Information provided
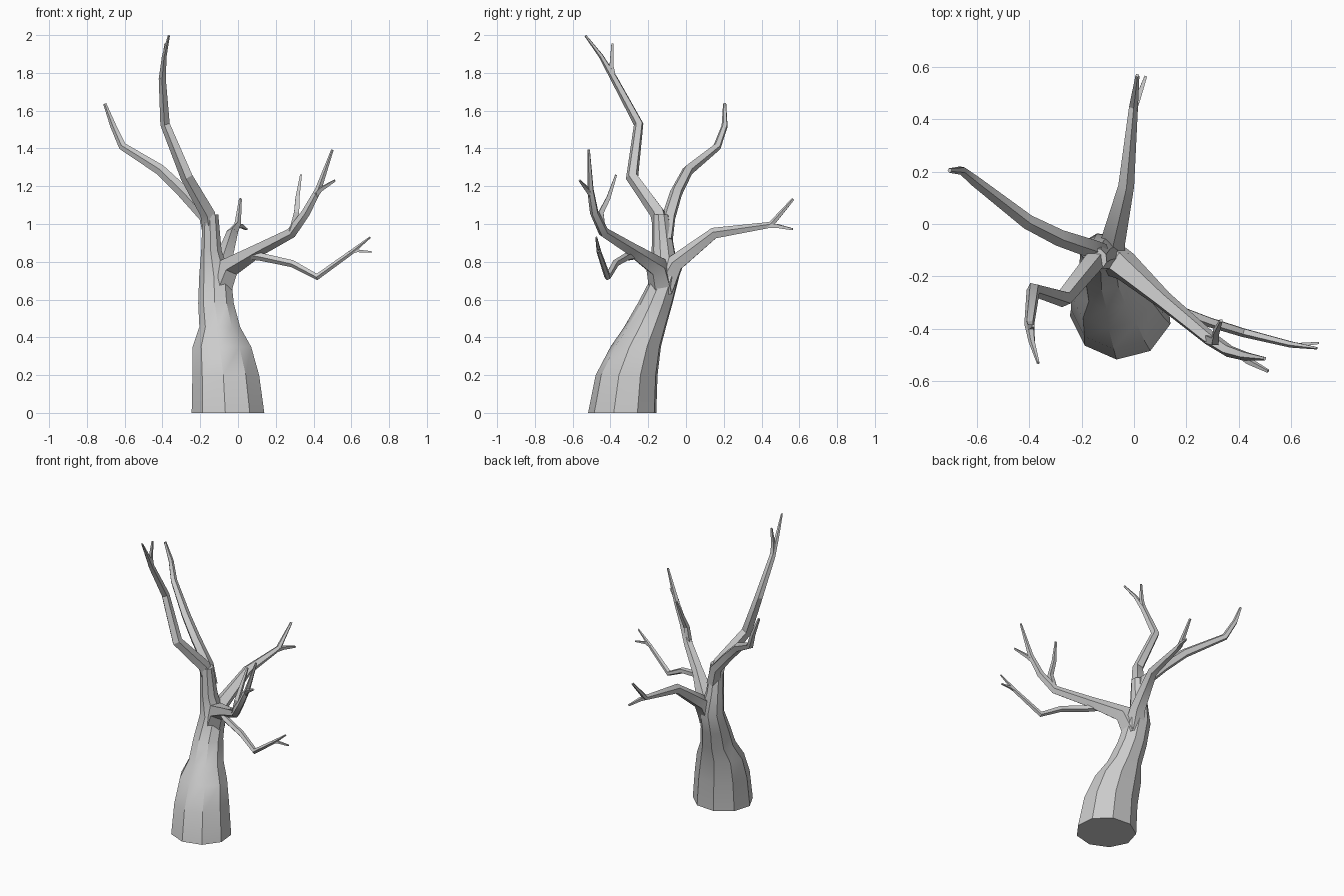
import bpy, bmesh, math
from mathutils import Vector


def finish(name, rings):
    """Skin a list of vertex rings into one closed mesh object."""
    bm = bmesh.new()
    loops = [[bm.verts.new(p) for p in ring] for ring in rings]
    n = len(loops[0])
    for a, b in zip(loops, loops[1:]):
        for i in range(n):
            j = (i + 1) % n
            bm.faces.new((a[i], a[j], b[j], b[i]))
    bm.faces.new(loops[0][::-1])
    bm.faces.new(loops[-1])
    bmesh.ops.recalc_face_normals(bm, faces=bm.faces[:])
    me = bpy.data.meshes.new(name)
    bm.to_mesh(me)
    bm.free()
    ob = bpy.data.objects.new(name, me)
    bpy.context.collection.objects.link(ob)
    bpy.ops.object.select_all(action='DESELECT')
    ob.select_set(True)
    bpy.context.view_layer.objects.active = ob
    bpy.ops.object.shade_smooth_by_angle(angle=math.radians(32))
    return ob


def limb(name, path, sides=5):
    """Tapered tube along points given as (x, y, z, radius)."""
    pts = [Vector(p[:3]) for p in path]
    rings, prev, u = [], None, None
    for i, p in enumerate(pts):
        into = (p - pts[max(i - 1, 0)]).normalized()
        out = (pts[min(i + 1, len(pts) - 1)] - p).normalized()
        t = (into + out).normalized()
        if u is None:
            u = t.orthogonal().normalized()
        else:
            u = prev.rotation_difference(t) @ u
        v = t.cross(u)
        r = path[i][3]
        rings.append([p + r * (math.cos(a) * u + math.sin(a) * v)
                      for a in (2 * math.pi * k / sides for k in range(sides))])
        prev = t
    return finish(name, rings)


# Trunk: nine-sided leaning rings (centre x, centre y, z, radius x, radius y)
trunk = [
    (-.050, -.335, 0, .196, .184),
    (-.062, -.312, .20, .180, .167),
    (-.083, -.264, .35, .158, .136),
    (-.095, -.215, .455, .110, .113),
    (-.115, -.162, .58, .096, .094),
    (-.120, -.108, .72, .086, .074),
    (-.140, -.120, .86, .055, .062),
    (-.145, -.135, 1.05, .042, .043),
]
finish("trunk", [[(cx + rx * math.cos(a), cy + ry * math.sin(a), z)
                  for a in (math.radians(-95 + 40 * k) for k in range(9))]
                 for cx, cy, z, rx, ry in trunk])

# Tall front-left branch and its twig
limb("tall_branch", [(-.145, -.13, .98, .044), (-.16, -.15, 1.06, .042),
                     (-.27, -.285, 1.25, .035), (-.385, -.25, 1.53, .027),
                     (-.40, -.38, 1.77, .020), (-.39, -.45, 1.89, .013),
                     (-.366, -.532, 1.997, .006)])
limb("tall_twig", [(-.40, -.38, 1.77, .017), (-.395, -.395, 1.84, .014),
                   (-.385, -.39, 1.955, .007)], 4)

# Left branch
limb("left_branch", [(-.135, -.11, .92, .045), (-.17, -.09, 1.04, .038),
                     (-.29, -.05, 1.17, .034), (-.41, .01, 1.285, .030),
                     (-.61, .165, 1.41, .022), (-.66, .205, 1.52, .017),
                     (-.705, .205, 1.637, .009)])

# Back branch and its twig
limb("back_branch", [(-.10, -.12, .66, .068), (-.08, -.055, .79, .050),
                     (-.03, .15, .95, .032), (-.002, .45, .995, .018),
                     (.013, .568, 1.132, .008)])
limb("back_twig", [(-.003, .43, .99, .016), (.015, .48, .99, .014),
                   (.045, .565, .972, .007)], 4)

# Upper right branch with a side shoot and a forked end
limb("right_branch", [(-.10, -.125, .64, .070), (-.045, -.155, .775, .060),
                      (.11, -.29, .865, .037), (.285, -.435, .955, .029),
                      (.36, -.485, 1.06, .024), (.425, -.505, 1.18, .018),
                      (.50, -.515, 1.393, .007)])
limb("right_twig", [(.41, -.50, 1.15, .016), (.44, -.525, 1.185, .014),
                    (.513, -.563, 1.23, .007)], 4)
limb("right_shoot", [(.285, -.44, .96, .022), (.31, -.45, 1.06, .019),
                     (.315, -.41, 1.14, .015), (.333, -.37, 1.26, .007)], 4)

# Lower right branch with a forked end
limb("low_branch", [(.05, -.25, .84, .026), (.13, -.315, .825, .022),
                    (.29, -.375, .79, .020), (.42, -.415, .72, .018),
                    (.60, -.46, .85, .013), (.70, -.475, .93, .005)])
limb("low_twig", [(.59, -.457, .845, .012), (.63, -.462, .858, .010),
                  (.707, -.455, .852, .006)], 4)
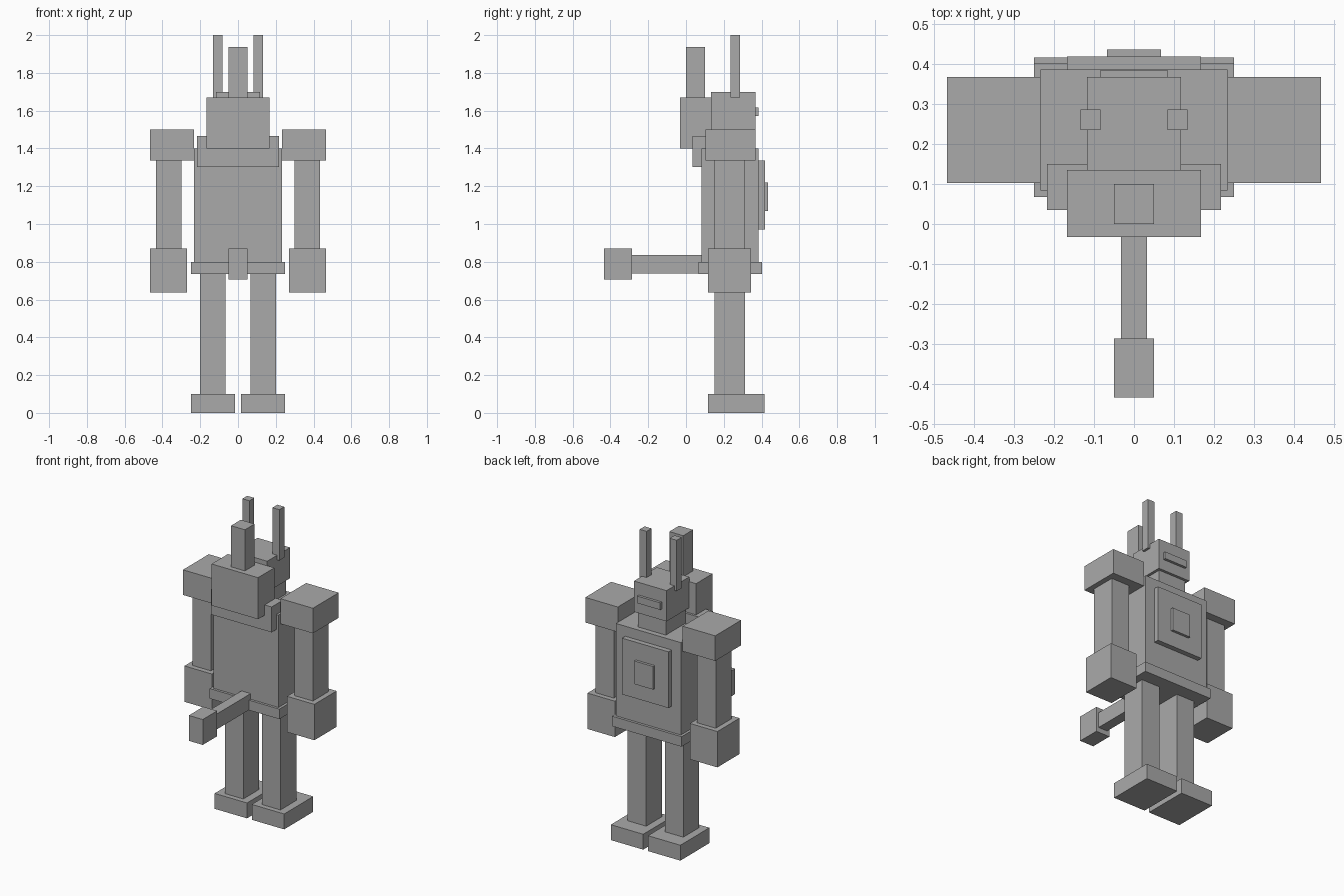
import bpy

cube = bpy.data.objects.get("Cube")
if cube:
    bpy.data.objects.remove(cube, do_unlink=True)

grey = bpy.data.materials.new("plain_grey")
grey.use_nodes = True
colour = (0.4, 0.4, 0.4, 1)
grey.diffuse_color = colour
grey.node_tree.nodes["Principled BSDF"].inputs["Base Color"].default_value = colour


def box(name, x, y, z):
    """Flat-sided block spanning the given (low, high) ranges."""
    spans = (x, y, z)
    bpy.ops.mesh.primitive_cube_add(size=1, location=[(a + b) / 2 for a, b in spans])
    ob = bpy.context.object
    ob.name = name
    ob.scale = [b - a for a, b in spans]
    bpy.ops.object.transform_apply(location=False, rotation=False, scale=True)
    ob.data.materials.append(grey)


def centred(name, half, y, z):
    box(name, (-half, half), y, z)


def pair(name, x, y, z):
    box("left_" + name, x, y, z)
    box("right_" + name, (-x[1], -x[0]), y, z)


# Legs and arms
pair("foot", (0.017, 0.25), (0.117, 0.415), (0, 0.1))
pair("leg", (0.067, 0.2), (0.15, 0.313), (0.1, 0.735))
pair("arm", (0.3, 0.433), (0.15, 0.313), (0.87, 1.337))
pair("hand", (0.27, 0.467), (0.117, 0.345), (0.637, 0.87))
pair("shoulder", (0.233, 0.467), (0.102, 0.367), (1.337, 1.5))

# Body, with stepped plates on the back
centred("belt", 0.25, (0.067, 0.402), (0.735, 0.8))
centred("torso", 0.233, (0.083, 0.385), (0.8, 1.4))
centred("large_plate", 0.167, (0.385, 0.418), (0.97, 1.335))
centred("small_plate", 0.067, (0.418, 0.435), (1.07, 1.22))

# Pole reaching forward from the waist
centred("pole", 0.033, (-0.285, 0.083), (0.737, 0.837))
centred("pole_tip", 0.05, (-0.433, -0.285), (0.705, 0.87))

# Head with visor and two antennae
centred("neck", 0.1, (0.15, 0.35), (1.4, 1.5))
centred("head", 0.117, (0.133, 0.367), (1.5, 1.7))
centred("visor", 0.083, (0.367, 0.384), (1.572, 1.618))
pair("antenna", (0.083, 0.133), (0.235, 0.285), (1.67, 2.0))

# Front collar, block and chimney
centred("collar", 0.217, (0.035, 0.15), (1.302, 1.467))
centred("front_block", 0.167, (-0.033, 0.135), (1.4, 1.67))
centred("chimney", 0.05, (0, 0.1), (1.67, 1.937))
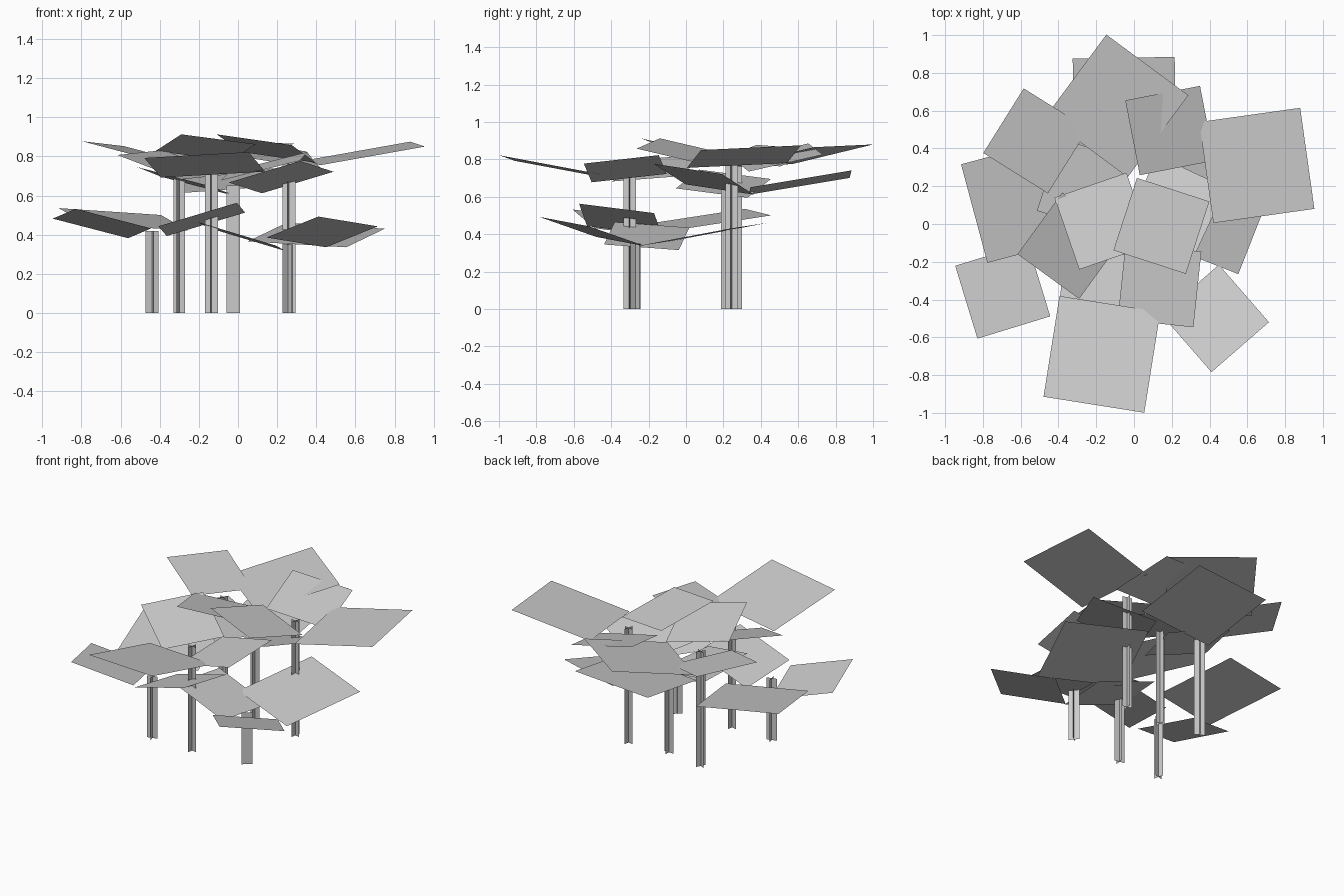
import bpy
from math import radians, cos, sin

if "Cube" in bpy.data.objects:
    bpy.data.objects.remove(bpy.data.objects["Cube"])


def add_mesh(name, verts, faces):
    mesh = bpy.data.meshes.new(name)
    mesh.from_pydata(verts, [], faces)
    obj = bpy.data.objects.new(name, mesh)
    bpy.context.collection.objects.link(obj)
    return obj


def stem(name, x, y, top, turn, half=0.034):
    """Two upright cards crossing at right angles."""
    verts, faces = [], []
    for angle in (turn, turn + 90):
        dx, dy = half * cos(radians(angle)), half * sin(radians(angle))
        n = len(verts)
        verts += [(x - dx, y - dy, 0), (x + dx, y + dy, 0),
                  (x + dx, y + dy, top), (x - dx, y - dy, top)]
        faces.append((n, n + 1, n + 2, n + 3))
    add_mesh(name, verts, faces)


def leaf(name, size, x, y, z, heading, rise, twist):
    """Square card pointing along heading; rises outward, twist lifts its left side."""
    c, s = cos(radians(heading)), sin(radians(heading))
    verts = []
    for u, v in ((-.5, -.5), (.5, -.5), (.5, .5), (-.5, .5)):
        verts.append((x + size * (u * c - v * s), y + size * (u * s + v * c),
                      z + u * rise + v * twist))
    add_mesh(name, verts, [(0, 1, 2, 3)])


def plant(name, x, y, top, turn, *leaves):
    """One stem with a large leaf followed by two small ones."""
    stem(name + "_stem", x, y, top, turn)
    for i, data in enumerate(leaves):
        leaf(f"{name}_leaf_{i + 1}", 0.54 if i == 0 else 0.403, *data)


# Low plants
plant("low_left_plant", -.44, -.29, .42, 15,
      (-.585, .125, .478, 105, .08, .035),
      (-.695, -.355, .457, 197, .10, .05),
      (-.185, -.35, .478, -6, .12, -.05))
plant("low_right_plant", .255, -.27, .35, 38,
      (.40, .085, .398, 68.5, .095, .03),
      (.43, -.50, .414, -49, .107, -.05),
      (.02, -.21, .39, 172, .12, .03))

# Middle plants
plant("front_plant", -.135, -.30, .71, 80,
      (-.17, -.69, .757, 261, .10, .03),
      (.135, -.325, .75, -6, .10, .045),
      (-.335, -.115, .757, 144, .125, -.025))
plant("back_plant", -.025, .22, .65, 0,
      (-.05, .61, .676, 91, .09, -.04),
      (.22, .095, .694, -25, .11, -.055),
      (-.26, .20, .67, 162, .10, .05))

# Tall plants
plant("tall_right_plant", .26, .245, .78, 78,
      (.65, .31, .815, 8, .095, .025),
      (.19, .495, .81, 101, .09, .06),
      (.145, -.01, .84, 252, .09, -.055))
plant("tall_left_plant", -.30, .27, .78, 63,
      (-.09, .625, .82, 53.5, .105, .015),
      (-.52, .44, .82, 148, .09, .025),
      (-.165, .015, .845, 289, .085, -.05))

Problem requirements
From the entries above, extract only the lines running from the one containing "(-.385, -.39, 1.955, .007)], 4)" through the one containing "# Upper right", inclusive.

Answer to the problem
                   (-.385, -.39, 1.955, .007)], 4)

# Left branch
limb("left_branch", [(-.135, -.11, .92, .045), (-.17, -.09, 1.04, .038),
                     (-.29, -.05, 1.17, .034), (-.41, .01, 1.285, .030),
                     (-.61, .165, 1.41, .022), (-.66, .205, 1.52, .017),
                     (-.705, .205, 1.637, .009)])

# Back branch and its twig
limb("back_branch", [(-.10, -.12, .66, .068), (-.08, -.055, .79, .050),
                     (-.03, .15, .95, .032), (-.002, .45, .995, .018),
                     (.013, .568, 1.132, .008)])
limb("back_twig", [(-.003, .43, .99, .016), (.015, .48, .99, .014),
                   (.045, .565, .972, .007)], 4)

# Upper right branch with a side shoot and a forked end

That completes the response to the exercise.